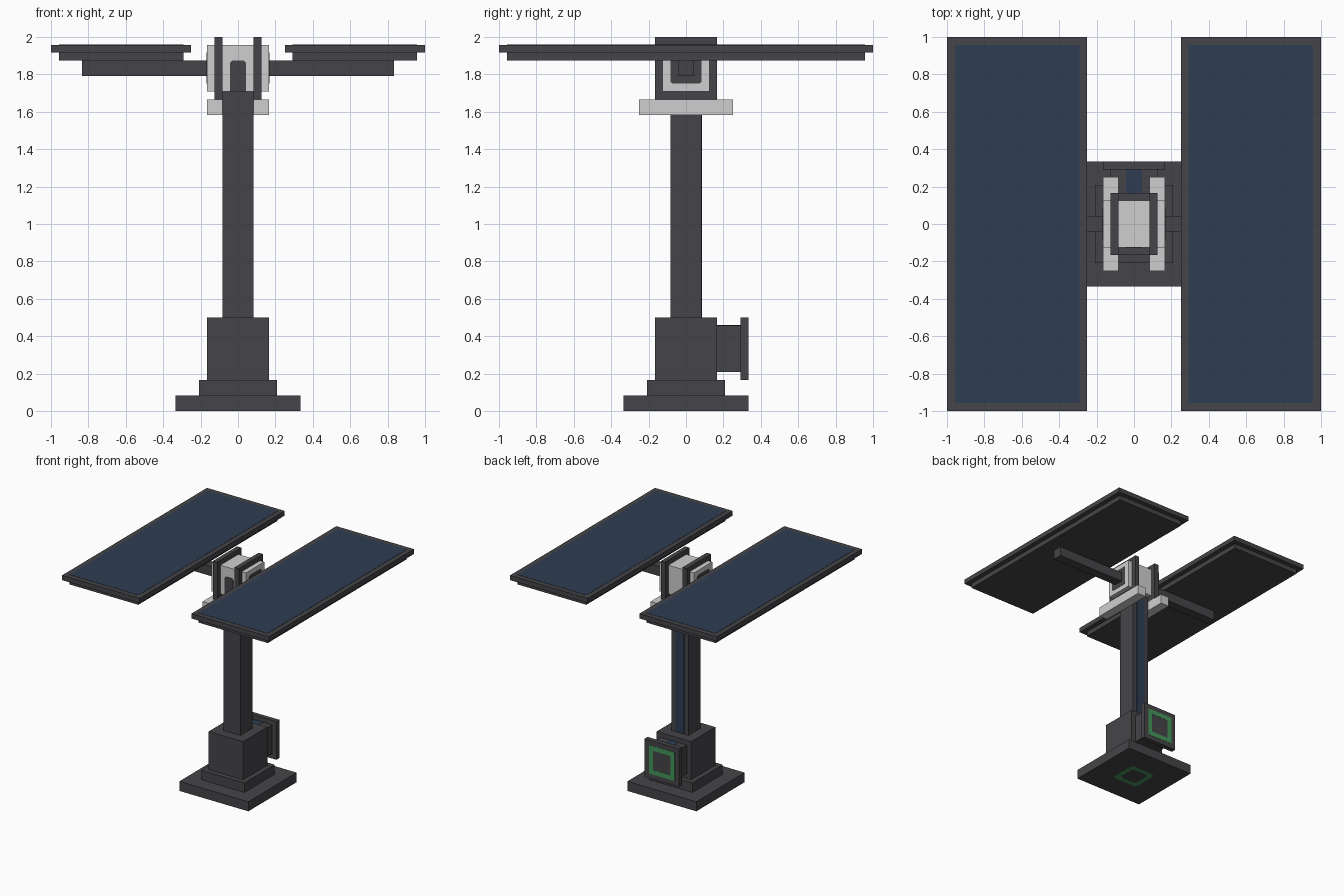
import bpy, bmesh
from mathutils import Vector

if "Cube" in bpy.data.objects:
    bpy.data.objects.remove(bpy.data.objects["Cube"])

U = 1 / 24  # model grid unit


def material(name, srgb):
    m = bpy.data.materials.new(name)
    lin = [((c / 255 + 0.055) / 1.055) ** 2.4 for c in srgb]
    m.diffuse_color = (*lin, 1)
    m.use_nodes = True
    m.node_tree.nodes["Principled BSDF"].inputs["Base Color"].default_value = m.diffuse_color
    return m


DARK = material("dark grey metal", (69, 68, 72))
LIGHT = material("light grey metal", (207, 207, 207))
NAVY = material("navy blue", (46, 61, 82))
GREEN = material("green", (68, 150, 90))


def finish(name, bm, mat):
    bmesh.ops.recalc_face_normals(bm, faces=bm.faces)
    me = bpy.data.meshes.new(name)
    bm.to_mesh(me)
    bm.free()
    me.materials.append(mat)
    ob = bpy.data.objects.new(name, me)
    bpy.context.collection.objects.link(ob)
    return ob


def box(name, x, y, z, mat):
    """Box from (min, max) ranges in grid units."""
    bm = bmesh.new()
    bmesh.ops.create_cube(bm, size=1)
    for v in bm.verts:
        v.co = Vector([((a + b) / 2 + c * (b - a)) * U
                       for c, (a, b) in zip(v.co, (x, y, z))])
    return finish(name, bm, mat)


def octagon(w, h, top, bottom):
    """Rectangle outline with clipped corners, half sizes w and h."""
    t, b = top, bottom
    return [(-w + b, -h), (w - b, -h), (w, -h + b), (w, h - t),
            (w - t, h), (-w + t, h), (-w, h - t), (-w, -h + b)]


def plate(name, centre, right, up, outer, mat, inner=None):
    """Thin painted plate on a surface, ring shaped when inner is given."""
    right, up, centre = Vector(right), Vector(up), Vector(centre)
    normal = right.cross(up)
    bm = bmesh.new()

    def verts(pts):
        return [bm.verts.new((centre + right * a + up * b) * U - normal * 0.001) for a, b in pts]

    o = verts(outer)
    if inner:
        i = verts(inner)
        n = len(o)
        faces = [bm.faces.new((o[k], o[(k + 1) % n], i[(k + 1) % n], i[k])) for k in range(n)]
    else:
        faces = [bm.faces.new(o)]
    r = bmesh.ops.extrude_face_region(bm, geom=faces, use_keep_orig=True)
    for v in r["geom"]:
        if isinstance(v, bmesh.types.BMVert):
            v.co += normal * 0.003
    return finish(name, bm, mat)


def rect(w, h):
    return [(-w, -h), (w, -h), (w, h), (-w, h)]


# Stepped base and pole
box("base_plate", (-8, 8), (-8, 8), (0, 2), DARK)
box("base_step", (-5, 5), (-5, 5), (2, 4), DARK)
box("base_block", (-4, 4), (-4, 4), (4, 12), DARK)
box("pole", (-2, 2), (-2, 2), (12, 41), DARK)
plate("pole_back_stripe", (0, 2, 26), (-1, 0, 0), (0, 0, 1), rect(1, 14), NAVY)
plate("base_underside_ring", (0, 0, 0.03), (1, 0, 0), (0, -1, 0),
      octagon(3, 3, .6, .6), GREEN, octagon(2, 2, .4, .4))

# Rear connector with its flange
box("connector_neck", (-3, 3), (4, 7), (5, 11), DARK)
box("connector_flange", (-4, 4), (7, 8), (4, 12), DARK)
plate("connector_top_stripe", (0, 5.5, 11), (1, 0, 0), (0, 1, 0), rect(1, 1.5), NAVY)
plate("connector_ring", (0, 8, 8), (-1, 0, 0), (0, 0, 1), rect(3, 3), GREEN, rect(2, 2))

# Hub at the top of the pole
box("hub_core", (-4, 4), (-3, 3), (41, 47), LIGHT)
plate("hub_front_mark", (0, -3, 43), (1, 0, 0), (0, 0, 1), octagon(1, 2, .3, .01), DARK)

# Mirrored brackets, arms and panels
for side, s in (("left", -1), ("right", 1)):
    def span(a, b):
        return tuple(sorted((s * a, s * b)))
    box(side + "_lower_bracket", span(2, 4), (-6, 6), (38, 40), LIGHT)
    box(side + "_hub_plate", span(2, 3), (-4, 4), (40, 48), DARK)
    plate(side + "_hub_socket", (s * 4, 0, 44), (0, s, 0), (0, 0, 1),
          octagon(2, 2, .25, .25), DARK)
    box(side + "_arm", span(4, 20), (-1, 1), (43, 45), DARK)
    box(side + "_panel_backing", span(7, 23), (-23, 23), (45, 46), DARK)
    box(side + "_panel_frame", span(6, 24), (-24, 24), (46, 47), DARK)
    plate(side + "_panel_cells", (s * 15, 0, 47), (1, 0, 0), (0, 1, 0), rect(8, 23), NAVY)
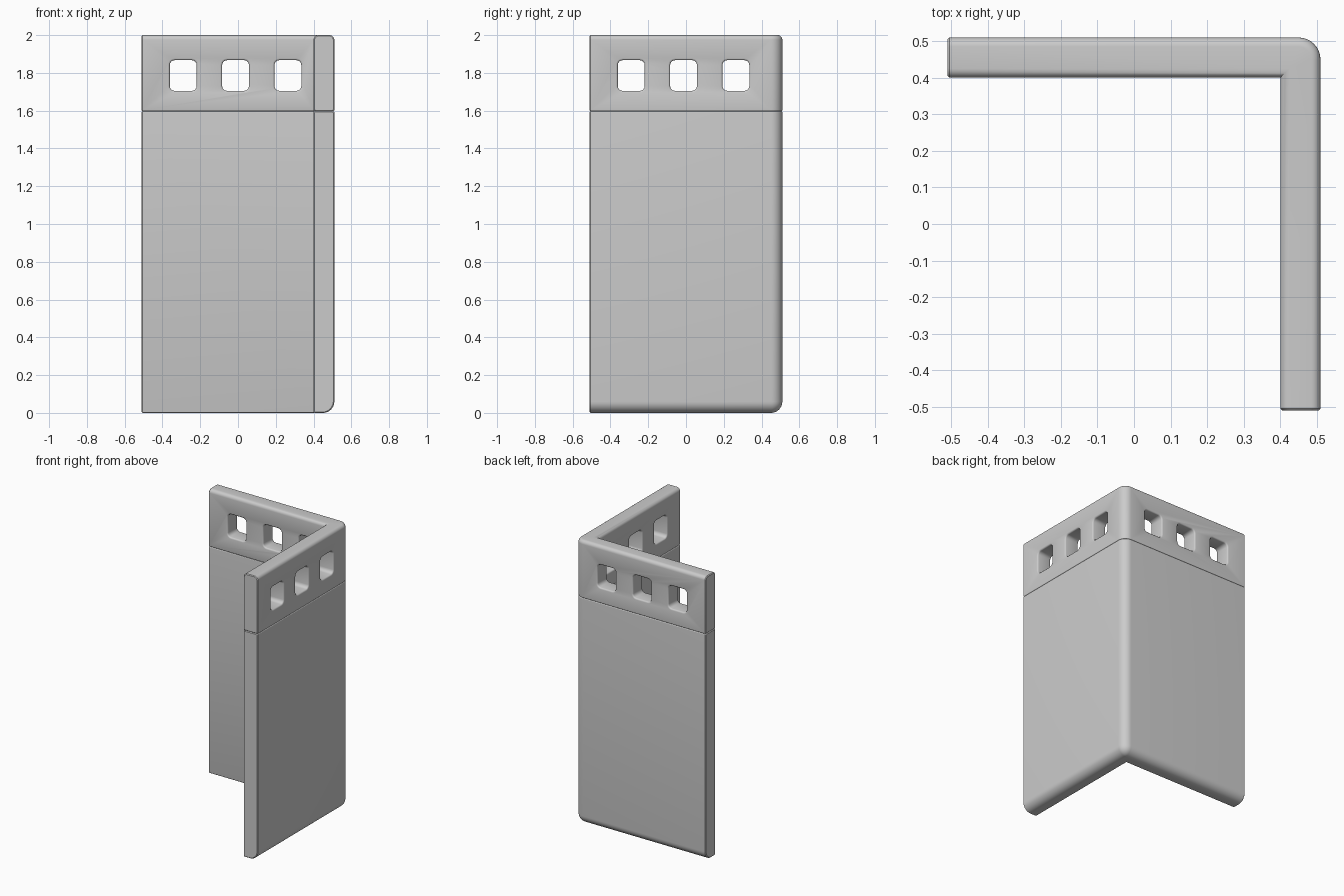
import bpy, bmesh, math

if "Cube" in bpy.data.objects:
    bpy.data.objects.remove(bpy.data.objects["Cube"])

INNER, OUTER, ROUND = 0.40, 0.51, 0.06
PIVOT = OUTER - ROUND


def arc(cu, cv, r, a0, n):
    return [(cu + r * math.cos(math.radians(a0 + 90 * i / n)),
             cv + r * math.sin(math.radians(a0 + 90 * i / n))) for i in range(n + 1)]


def section(z0, z1, radii):
    """Wall cross-section (offset, z); radii: bottom-inner, bottom-outer, top-outer, top-inner."""
    a, b, c, d = radii
    return (arc(INNER + a, z0 + a, a, 180, 3) + arc(OUTER - b, z0 + b, b, 270, 8)
            + arc(OUTER - c, z1 - c, c, 0, 6) + arc(INNER + d, z1 - d, d, 90, 6))


def finish(bm, name):
    bmesh.ops.remove_doubles(bm, verts=bm.verts, dist=1e-5)
    bmesh.ops.recalc_face_normals(bm, faces=bm.faces)
    me = bpy.data.meshes.new(name)
    bm.to_mesh(me)
    bm.free()
    ob = bpy.data.objects.new(name, me)
    bpy.context.collection.objects.link(ob)
    return ob


def loft(bm, rings):
    vs = [[bm.verts.new(p) for p in ring] for ring in rings]
    n = len(vs[0])
    for r0, r1 in zip(vs, vs[1:]):
        for i in range(n):
            j = (i + 1) % n
            bm.faces.new((r0[i], r0[j], r1[j], r1[i]))
    bm.faces.new(vs[0])
    bm.faces.new(vs[-1])


def corner_wall(name, profile):
    """Sweep the cross-section round the L; outer corner rounded, inner corner sharp."""
    steps, eb = 8, 0.005
    mid_u, mid_z = (INNER + OUTER) / 2, (profile[0][1] + max(p[1] for p in profile)) / 2
    half_h = max(p[1] for p in profile) - mid_z

    def shrink(p):
        return (mid_u + (p[0] - mid_u) * (1 - eb / 0.055),
                mid_z + (p[1] - mid_z) * (1 - eb / half_h))
    small = [shrink(p) for p in profile]
    rings = [[(-OUTER, u, z) for u, z in small],
             [(-OUTER + eb, u, z) for u, z in profile]]
    for i in range(steps + 1):
        t = math.radians(90 - 90 * i / steps)
        ring = []
        for u, z in profile:
            r = max(u - PIVOT, 0)
            c = min(u, PIVOT)
            ring.append((c + r * math.cos(t), c + r * math.sin(t), z))
        rings.append(ring)
    rings += [[(u, -OUTER + eb, z) for u, z in profile],
              [(u, -OUTER, z) for u, z in small]]
    bm = bmesh.new()
    loft(bm, rings)
    return finish(bm, name)


# lower wall panel and upper band, meeting in a fine groove
panel = corner_wall("lower_wall", section(0.0, 1.597, (0.005, 0.06, 0.006, 0.006)))
band = corner_wall("upper_band", section(1.597, 2.0, (0.006, 0.006, 0.025, 0.025)))


# window cutters with softened rims, on both arms
def window_ring(cx, grow):
    w, h, r = 0.071 + grow, 0.081 + grow, 0.025 + grow
    pts = []
    for sx, sz, a in ((1, 1, 0), (-1, 1, 90), (-1, -1, 180), (1, -1, 270)):
        pts += arc(cx + sx * (w - r), 1.786 + sz * (h - r), r, a, 4)
    return pts


f = 0.01
levels = [(INNER - 0.01, f)]
fillet = [(f * (1 - math.sin(math.radians(a))), f * (1 - math.cos(math.radians(a))))
          for a in (90, 60, 30, 0)]
levels += [(INNER + d, g) for d, g in fillet]
levels += [(OUTER - d, g) for d, g in reversed(fillet)]
levels += [(OUTER + 0.01, f)]
bm = bmesh.new()
for cx in (-0.29, -0.013, 0.264):
    rings = [[(x, y, z) for x, z in window_ring(cx, g)] for y, g in levels]
    loft(bm, rings)
    loft(bm, [[(y, x, z) for x, y, z in ring] for ring in rings])
cutter = finish(bm, "window_cutter")
cutter.hide_render = True

mod = band.modifiers.new("windows", 'BOOLEAN')
mod.operation = 'DIFFERENCE'
mod.solver = 'EXACT'
mod.object = cutter
bpy.context.view_layer.objects.active = band
bpy.ops.object.modifier_apply(modifier=mod.name)
bpy.data.objects.remove(cutter)

# smooth shading
for ob in (panel, band):
    bpy.ops.object.select_all(action='DESELECT')
    ob.select_set(True)
    bpy.context.view_layer.objects.active = ob
    bpy.ops.object.shade_smooth_by_angle(angle=math.radians(32))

****************

■ Problem ■
Filter the entries and copy out every line with the word "verts".

■ Your response ■
    for v in bm.verts:
    def verts(pts):
        return [bm.verts.new((centre + right * a + up * b) * U - normal * 0.001) for a, b in pts]
    o = verts(outer)
        i = verts(inner)
    bmesh.ops.remove_doubles(bm, verts=bm.verts, dist=1e-5)
    vs = [[bm.verts.new(p) for p in ring] for ring in rings]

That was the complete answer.